Report No. 15
23. Prohibited degrees.-
One of the conditions of a valid marriage under the proposed law is that the parties should not be "within prohibited relationship unless the custom governing each of them permits of a marriage between the two." We have set outs1 (i) the relations who cannot be married by a man and (ii) the relations who cannot be married by a woman. In framing this list, we have examined the lists appended to the (English) Marriage Act, 1949, and the Special Marriage Act, 1954, and the provisions of the Hindu Marriage Act, 1955, and we have further taken into account the sentiments of the Christian community of this country in the matter.
There is one aspect of this question which may be elucidated. In the list as originally framed by us and included in the draft which was circulated for opinion, we had included in Part I, "sister's daughter, brother's daughter, mother's sister and father's sister", and in Part II "brother's son, sister's son, mother's brother and father's brother". Objection is taken by the Roman Catholic Church witnesses to the inclusion of the above relations in the prohibited lists, because, it is said, though marriages with those relations are not viewed with favour, and are prohibited, the prohibition is not absolute and is capable of being removed by a Papal dispensation.
It was therefore urged that these relations should be taken out of the lists, or, in the alternative, provision should be made for the grant of dispensation by the appropriate authorities of the Catholic Church. We consider that it would be inappropriate in a piece of legislation like this to enact any provision for dispensation by any authority, and much less by an outside authority. But the question still remains, whether these relations should be placed in the list of prohibited relations. Can it be said that marriage with these relations is so repugnant to the prevailing notions as to call for prohibition?
In some communities in India, marriages with some of these relations, as for example, sister's daughter, and mother's brother are not unusual, and they are valid. The fact that the Pope can issue dispensation with respect to these marriages shows that they cannot be very obnoxious to Christian sentiment, though they may not be favoured. We have, therefore, omitted these relations altogether fr6m the lists.
1. See Appendix 1, Schedule I.
24. Another point which was raised with reference to prohibited degrees, may be mentioned. In requiring as a condition of marriage that the parties should not be within prohibited relationship, we have made an exception where the custom governing each of the parties permits of such a marriage. Two points have been raised in connection with this provision. One is that the exception in favour of custom should be omitted in the interests of harmony and purity of the home. But in this country customs as to marriage have varied from region to region, and they have recognised as valid marriages which are not in accordance with strict rules of law. Now to enact a law which will render them void would be to throw the society into great confusion. We are therefore unable to accept this suggestion, though we appreciate the sense behind it.

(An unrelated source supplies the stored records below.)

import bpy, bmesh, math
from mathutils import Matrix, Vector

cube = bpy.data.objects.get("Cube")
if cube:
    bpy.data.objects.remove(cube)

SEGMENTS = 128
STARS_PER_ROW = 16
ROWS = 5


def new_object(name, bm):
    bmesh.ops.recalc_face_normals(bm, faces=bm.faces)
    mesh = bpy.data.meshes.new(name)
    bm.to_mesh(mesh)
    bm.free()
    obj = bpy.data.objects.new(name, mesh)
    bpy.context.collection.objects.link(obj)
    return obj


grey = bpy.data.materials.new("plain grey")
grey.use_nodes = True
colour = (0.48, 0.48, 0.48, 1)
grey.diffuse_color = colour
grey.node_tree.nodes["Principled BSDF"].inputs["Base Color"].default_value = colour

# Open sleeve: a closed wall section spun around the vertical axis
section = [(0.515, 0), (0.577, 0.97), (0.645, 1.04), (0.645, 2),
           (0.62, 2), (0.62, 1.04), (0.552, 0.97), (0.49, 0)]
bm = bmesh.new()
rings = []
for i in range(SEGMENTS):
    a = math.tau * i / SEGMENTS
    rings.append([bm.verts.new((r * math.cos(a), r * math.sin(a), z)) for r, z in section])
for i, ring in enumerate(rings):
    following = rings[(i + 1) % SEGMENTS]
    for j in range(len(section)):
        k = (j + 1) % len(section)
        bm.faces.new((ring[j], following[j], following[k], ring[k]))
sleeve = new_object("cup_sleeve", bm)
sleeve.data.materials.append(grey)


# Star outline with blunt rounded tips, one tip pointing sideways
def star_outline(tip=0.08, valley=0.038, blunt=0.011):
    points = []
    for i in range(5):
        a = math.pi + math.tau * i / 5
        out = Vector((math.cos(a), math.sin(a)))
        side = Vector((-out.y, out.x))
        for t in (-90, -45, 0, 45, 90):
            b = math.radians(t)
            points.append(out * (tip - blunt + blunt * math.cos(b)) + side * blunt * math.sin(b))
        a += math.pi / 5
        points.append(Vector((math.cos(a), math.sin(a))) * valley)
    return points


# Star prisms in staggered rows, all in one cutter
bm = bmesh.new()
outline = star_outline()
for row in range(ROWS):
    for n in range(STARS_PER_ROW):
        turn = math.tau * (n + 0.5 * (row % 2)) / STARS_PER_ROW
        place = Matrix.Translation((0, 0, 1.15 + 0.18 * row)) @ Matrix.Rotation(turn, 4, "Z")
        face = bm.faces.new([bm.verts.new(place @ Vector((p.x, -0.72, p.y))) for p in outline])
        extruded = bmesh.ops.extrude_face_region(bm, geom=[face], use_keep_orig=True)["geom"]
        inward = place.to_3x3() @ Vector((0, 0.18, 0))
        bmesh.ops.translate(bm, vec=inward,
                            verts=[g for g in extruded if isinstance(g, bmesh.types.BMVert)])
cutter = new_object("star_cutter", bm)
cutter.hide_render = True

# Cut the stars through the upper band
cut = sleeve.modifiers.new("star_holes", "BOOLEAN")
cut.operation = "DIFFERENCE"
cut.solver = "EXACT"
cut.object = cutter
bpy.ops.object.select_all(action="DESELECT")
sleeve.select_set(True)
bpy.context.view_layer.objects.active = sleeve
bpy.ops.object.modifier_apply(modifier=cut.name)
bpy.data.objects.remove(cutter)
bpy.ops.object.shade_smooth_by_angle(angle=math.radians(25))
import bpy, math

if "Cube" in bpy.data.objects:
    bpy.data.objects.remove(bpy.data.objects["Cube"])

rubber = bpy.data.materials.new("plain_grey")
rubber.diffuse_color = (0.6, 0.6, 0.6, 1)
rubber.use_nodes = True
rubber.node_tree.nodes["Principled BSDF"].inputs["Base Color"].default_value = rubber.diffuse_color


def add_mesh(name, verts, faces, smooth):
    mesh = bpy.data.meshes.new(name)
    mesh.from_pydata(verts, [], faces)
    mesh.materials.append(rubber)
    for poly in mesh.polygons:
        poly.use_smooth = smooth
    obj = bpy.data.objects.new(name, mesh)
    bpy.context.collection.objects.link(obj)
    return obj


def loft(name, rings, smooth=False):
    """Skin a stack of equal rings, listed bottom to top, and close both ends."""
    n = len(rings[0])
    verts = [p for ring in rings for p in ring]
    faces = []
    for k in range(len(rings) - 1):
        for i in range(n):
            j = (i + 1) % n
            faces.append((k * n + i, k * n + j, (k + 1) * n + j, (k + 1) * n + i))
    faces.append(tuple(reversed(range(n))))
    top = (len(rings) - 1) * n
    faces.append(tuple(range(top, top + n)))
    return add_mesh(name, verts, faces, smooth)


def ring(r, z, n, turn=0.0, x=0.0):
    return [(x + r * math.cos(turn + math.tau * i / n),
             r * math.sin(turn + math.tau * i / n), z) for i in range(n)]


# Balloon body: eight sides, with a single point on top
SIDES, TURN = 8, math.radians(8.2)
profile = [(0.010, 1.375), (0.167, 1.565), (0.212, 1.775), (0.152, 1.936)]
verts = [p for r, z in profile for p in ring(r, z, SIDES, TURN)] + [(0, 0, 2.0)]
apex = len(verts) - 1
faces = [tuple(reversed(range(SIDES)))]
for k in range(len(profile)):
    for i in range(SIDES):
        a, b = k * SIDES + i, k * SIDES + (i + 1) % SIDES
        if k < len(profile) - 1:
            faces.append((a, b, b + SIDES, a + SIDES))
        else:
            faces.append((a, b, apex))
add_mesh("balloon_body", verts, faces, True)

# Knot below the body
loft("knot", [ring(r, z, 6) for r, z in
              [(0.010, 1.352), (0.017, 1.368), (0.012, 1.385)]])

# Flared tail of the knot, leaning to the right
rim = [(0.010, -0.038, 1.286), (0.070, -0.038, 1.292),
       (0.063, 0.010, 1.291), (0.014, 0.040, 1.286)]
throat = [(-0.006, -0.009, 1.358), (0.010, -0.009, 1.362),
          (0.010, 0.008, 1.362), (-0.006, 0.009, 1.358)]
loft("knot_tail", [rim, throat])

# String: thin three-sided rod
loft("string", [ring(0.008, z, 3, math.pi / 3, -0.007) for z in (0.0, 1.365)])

25. A suggestion different in its tenor is that when the custom of one of the parties permitted the marriage, it should be declared to be valid, even if the custom of the other party did not sanction it. We are unable to accept this suggestion, as marriage is a bilateral affair, and it is only a custom which binds both the parties that could be recognised.